__Requirement__: An exact copy of all the data below is needed.

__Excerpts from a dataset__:

▼▼▼

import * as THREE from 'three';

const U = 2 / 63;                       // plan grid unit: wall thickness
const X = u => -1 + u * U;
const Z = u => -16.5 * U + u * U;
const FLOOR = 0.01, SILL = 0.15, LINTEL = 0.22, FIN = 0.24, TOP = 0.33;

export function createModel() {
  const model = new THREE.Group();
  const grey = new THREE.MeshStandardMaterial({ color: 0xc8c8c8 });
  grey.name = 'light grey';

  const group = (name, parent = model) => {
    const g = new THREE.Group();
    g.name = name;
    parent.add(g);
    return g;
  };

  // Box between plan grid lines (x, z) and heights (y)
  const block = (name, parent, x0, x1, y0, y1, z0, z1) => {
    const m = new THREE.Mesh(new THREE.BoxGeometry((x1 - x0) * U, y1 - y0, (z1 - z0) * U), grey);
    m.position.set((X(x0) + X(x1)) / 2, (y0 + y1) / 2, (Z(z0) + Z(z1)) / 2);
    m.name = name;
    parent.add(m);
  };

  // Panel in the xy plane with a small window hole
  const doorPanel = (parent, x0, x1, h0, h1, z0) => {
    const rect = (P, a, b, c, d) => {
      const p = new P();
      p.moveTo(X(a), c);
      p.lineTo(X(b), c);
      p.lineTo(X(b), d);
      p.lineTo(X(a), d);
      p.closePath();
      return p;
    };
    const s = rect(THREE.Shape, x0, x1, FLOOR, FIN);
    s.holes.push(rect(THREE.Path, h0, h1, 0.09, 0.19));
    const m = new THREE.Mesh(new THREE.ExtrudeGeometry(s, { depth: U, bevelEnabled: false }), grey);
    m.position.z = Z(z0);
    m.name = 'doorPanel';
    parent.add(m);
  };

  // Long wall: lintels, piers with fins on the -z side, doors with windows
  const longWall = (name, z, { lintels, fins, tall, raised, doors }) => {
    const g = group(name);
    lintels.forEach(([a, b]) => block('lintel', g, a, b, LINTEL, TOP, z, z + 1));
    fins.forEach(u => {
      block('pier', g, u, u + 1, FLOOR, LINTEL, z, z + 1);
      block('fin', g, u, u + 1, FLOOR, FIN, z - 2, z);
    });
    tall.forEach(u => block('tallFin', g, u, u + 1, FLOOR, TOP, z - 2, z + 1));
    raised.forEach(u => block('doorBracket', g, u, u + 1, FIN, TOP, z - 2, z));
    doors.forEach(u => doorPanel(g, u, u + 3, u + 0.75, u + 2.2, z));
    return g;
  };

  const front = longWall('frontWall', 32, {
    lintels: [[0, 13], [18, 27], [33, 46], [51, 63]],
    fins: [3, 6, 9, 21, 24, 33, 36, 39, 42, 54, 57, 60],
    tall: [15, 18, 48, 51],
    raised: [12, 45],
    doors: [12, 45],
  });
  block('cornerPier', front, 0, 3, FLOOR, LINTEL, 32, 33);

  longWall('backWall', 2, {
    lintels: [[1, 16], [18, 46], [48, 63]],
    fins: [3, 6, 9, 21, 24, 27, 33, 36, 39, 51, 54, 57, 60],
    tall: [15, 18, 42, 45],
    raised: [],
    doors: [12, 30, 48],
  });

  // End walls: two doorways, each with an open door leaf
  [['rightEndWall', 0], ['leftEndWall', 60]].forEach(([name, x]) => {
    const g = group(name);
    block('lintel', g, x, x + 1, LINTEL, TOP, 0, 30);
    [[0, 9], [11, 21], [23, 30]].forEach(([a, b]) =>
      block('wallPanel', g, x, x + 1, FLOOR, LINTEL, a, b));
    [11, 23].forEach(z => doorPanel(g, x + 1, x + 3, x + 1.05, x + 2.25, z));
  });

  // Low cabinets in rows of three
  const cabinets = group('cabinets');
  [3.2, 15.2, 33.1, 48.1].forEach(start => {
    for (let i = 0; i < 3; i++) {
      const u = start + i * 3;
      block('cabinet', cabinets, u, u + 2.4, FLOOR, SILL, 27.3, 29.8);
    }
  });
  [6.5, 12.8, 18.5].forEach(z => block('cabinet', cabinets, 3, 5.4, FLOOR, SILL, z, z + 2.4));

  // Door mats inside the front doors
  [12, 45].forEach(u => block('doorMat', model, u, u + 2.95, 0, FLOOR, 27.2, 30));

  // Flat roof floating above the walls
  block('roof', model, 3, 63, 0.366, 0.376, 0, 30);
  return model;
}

▲▲▲

__Answer for the task__:
import * as THREE from 'three';

const U = 2 / 63;                       // plan grid unit: wall thickness
const X = u => -1 + u * U;
const Z = u => -16.5 * U + u * U;
const FLOOR = 0.01, SILL = 0.15, LINTEL = 0.22, FIN = 0.24, TOP = 0.33;

export function createModel() {
  const model = new THREE.Group();
  const grey = new THREE.MeshStandardMaterial({ color: 0xc8c8c8 });
  grey.name = 'light grey';

  const group = (name, parent = model) => {
    const g = new THREE.Group();
    g.name = name;
    parent.add(g);
    return g;
  };

  // Box between plan grid lines (x, z) and heights (y)
  const block = (name, parent, x0, x1, y0, y1, z0, z1) => {
    const m = new THREE.Mesh(new THREE.BoxGeometry((x1 - x0) * U, y1 - y0, (z1 - z0) * U), grey);
    m.position.set((X(x0) + X(x1)) / 2, (y0 + y1) / 2, (Z(z0) + Z(z1)) / 2);
    m.name = name;
    parent.add(m);
  };

  // Panel in the xy plane with a small window hole
  const doorPanel = (parent, x0, x1, h0, h1, z0) => {
    const rect = (P, a, b, c, d) => {
      const p = new P();
      p.moveTo(X(a), c);
      p.lineTo(X(b), c);
      p.lineTo(X(b), d);
      p.lineTo(X(a), d);
      p.closePath();
      return p;
    };
    const s = rect(THREE.Shape, x0, x1, FLOOR, FIN);
    s.holes.push(rect(THREE.Path, h0, h1, 0.09, 0.19));
    const m = new THREE.Mesh(new THREE.ExtrudeGeometry(s, { depth: U, bevelEnabled: false }), grey);
    m.position.z = Z(z0);
    m.name = 'doorPanel';
    parent.add(m);
  };

  // Long wall: lintels, piers with fins on the -z side, doors with windows
  const longWall = (name, z, { lintels, fins, tall, raised, doors }) => {
    const g = group(name);
    lintels.forEach(([a, b]) => block('lintel', g, a, b, LINTEL, TOP, z, z + 1));
    fins.forEach(u => {
      block('pier', g, u, u + 1, FLOOR, LINTEL, z, z + 1);
      block('fin', g, u, u + 1, FLOOR, FIN, z - 2, z);
    });
    tall.forEach(u => block('tallFin', g, u, u + 1, FLOOR, TOP, z - 2, z + 1));
    raised.forEach(u => block('doorBracket', g, u, u + 1, FIN, TOP, z - 2, z));
    doors.forEach(u => doorPanel(g, u, u + 3, u + 0.75, u + 2.2, z));
    return g;
  };

  const front = longWall('frontWall', 32, {
    lintels: [[0, 13], [18, 27], [33, 46], [51, 63]],
    fins: [3, 6, 9, 21, 24, 33, 36, 39, 42, 54, 57, 60],
    tall: [15, 18, 48, 51],
    raised: [12, 45],
    doors: [12, 45],
  });
  block('cornerPier', front, 0, 3, FLOOR, LINTEL, 32, 33);

  longWall('backWall', 2, {
    lintels: [[1, 16], [18, 46], [48, 63]],
    fins: [3, 6, 9, 21, 24, 27, 33, 36, 39, 51, 54, 57, 60],
    tall: [15, 18, 42, 45],
    raised: [],
    doors: [12, 30, 48],
  });

  // End walls: two doorways, each with an open door leaf
  [['rightEndWall', 0], ['leftEndWall', 60]].forEach(([name, x]) => {
    const g = group(name);
    block('lintel', g, x, x + 1, LINTEL, TOP, 0, 30);
    [[0, 9], [11, 21], [23, 30]].forEach(([a, b]) =>
      block('wallPanel', g, x, x + 1, FLOOR, LINTEL, a, b));
    [11, 23].forEach(z => doorPanel(g, x + 1, x + 3, x + 1.05, x + 2.25, z));
  });

  // Low cabinets in rows of three
  const cabinets = group('cabinets');
  [3.2, 15.2, 33.1, 48.1].forEach(start => {
    for (let i = 0; i < 3; i++) {
      const u = start + i * 3;
      block('cabinet', cabinets, u, u + 2.4, FLOOR, SILL, 27.3, 29.8);
    }
  });
  [6.5, 12.8, 18.5].forEach(z => block('cabinet', cabinets, 3, 5.4, FLOOR, SILL, z, z + 2.4));

  // Door mats inside the front doors
  [12, 45].forEach(u => block('doorMat', model, u, u + 2.95, 0, FLOOR, 27.2, 30));

  // Flat roof floating above the walls
  block('roof', model, 3, 63, 0.366, 0.376, 0, 30);
  return model;
}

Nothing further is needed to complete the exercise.